## INSTRUCTIONS TO FOLLOW
Begin at the top of the entries below and write out every line through the one containing "m.use_nodes = True", excluding pictures.

## DATA RECORDS
*** Begin section ***
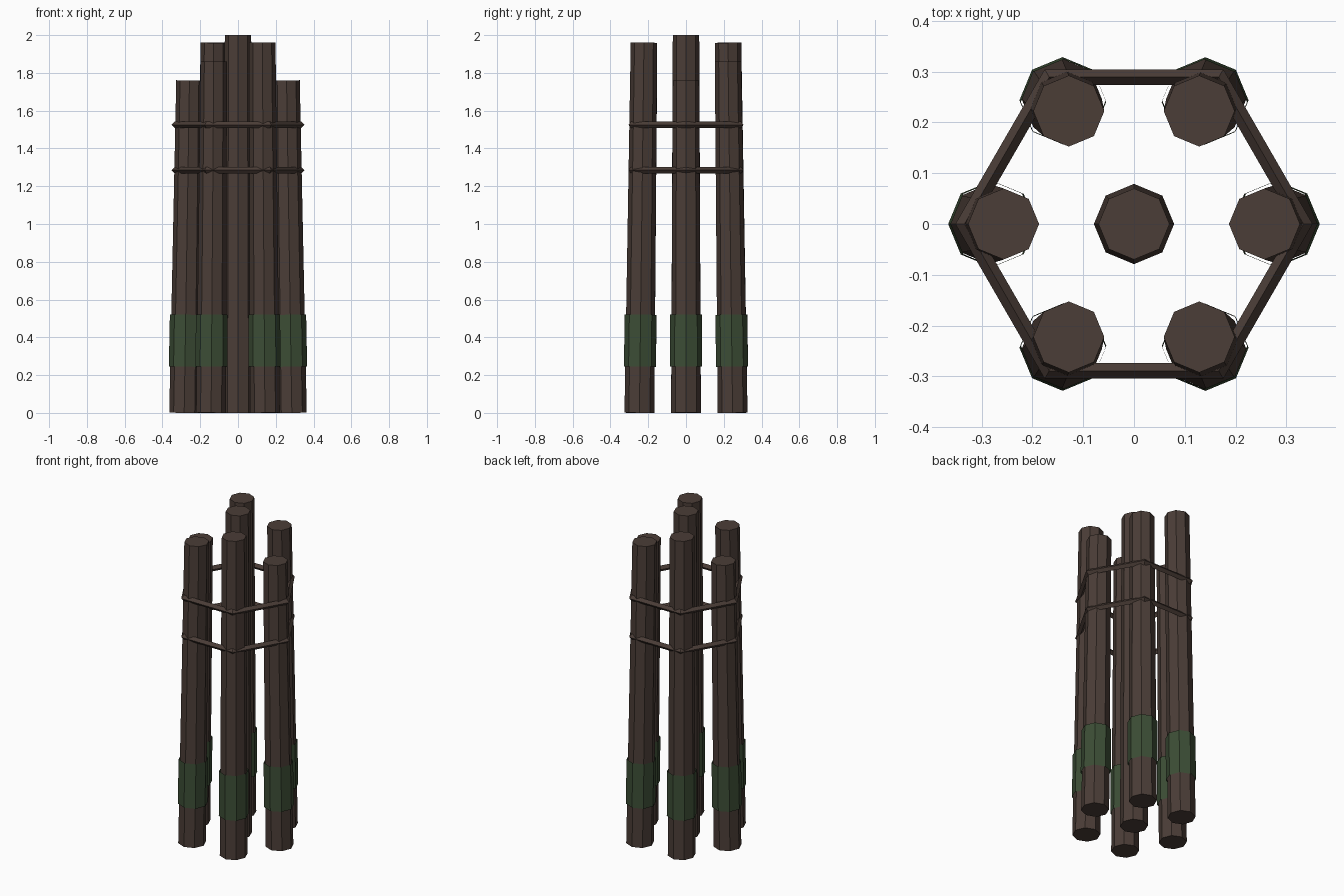
import bpy, bmesh
from math import sin, cos, pi, radians
from mathutils import Vector, Matrix

cube = bpy.data.objects.get("Cube")
if cube:
    bpy.data.objects.remove(cube, do_unlink=True)


def material(name, rgb):
    m = bpy.data.materials.new(name)
    m.use_nodes = True
    m.diffuse_color = (*rgb, 1)
    m.node_tree.nodes["Principled BSDF"].inputs["Base Color"].default_value = (*rgb, 1)
    return m


wood = material("dark_timber", (0.07, 0.047, 0.038))
weed = material("green_algae", (0.045, 0.075, 0.036))


def tube(name, start, end, r1, r2, sides, mat, caps=True):
    """Tapered prism running from start to end."""
    axis = end - start
    turn = Vector((0, 0, 1)).rotation_difference(axis).to_matrix().to_4x4()
    bm = bmesh.new()
    bmesh.ops.create_cone(bm, cap_ends=caps, segments=sides, radius1=r1, radius2=r2,
                          depth=axis.length,
                          matrix=Matrix.Translation((start + end) / 2) @ turn)
    mesh = bpy.data.meshes.new(name)
    bm.to_mesh(mesh)
    bm.free()
    mesh.materials.append(mat)
    obj = bpy.data.objects.new(name, mesh)
    bpy.context.collection.objects.link(obj)


def polar(radius, angle, z):
    return Vector((radius * cos(angle), radius * sin(angle), z))


# Upright centre pile
tube("centre_pile", Vector((0, 0, 0)), Vector((0, 0, 2)), 0.079, 0.07, 8, wood)

# Six raking piles, each with an open algae sleeve near the waterline
for i in range(6):
    a = i * pi / 3
    top = 1.76 + 0.1 * (i % 3)
    foot, head = polar(0.285, a, 0), polar(0.257, a, top)
    tube(f"outer_pile_{i + 1}", foot, head, 0.079, 0.07, 8, wood)
    tube(f"algae_band_{i + 1}", foot.lerp(head, 0.245 / top), foot.lerp(head, 0.52 / top),
         0.085, 0.084, 8, weed, caps=False)


# Hexagonal lashings with a diamond cross-section
def lashing(name, z):
    bpy.ops.mesh.primitive_torus_add(major_segments=6, minor_segments=4, major_radius=0.334,
                                     minor_radius=0.018, location=(0, 0, z))
    ring = bpy.context.object
    ring.name = name
    ring.data.materials.append(wood)
    for p in ring.data.polygons:
        p.use_smooth = False


lashing("lower_lashing", 1.285)
lashing("upper_lashing", 1.525)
*** End section ***
## WRITTEN RESPONSE
import bpy, bmesh
from math import sin, cos, pi, radians
from mathutils import Vector, Matrix

cube = bpy.data.objects.get("Cube")
if cube:
    bpy.data.objects.remove(cube, do_unlink=True)


def material(name, rgb):
    m = bpy.data.materials.new(name)
    m.use_nodes = True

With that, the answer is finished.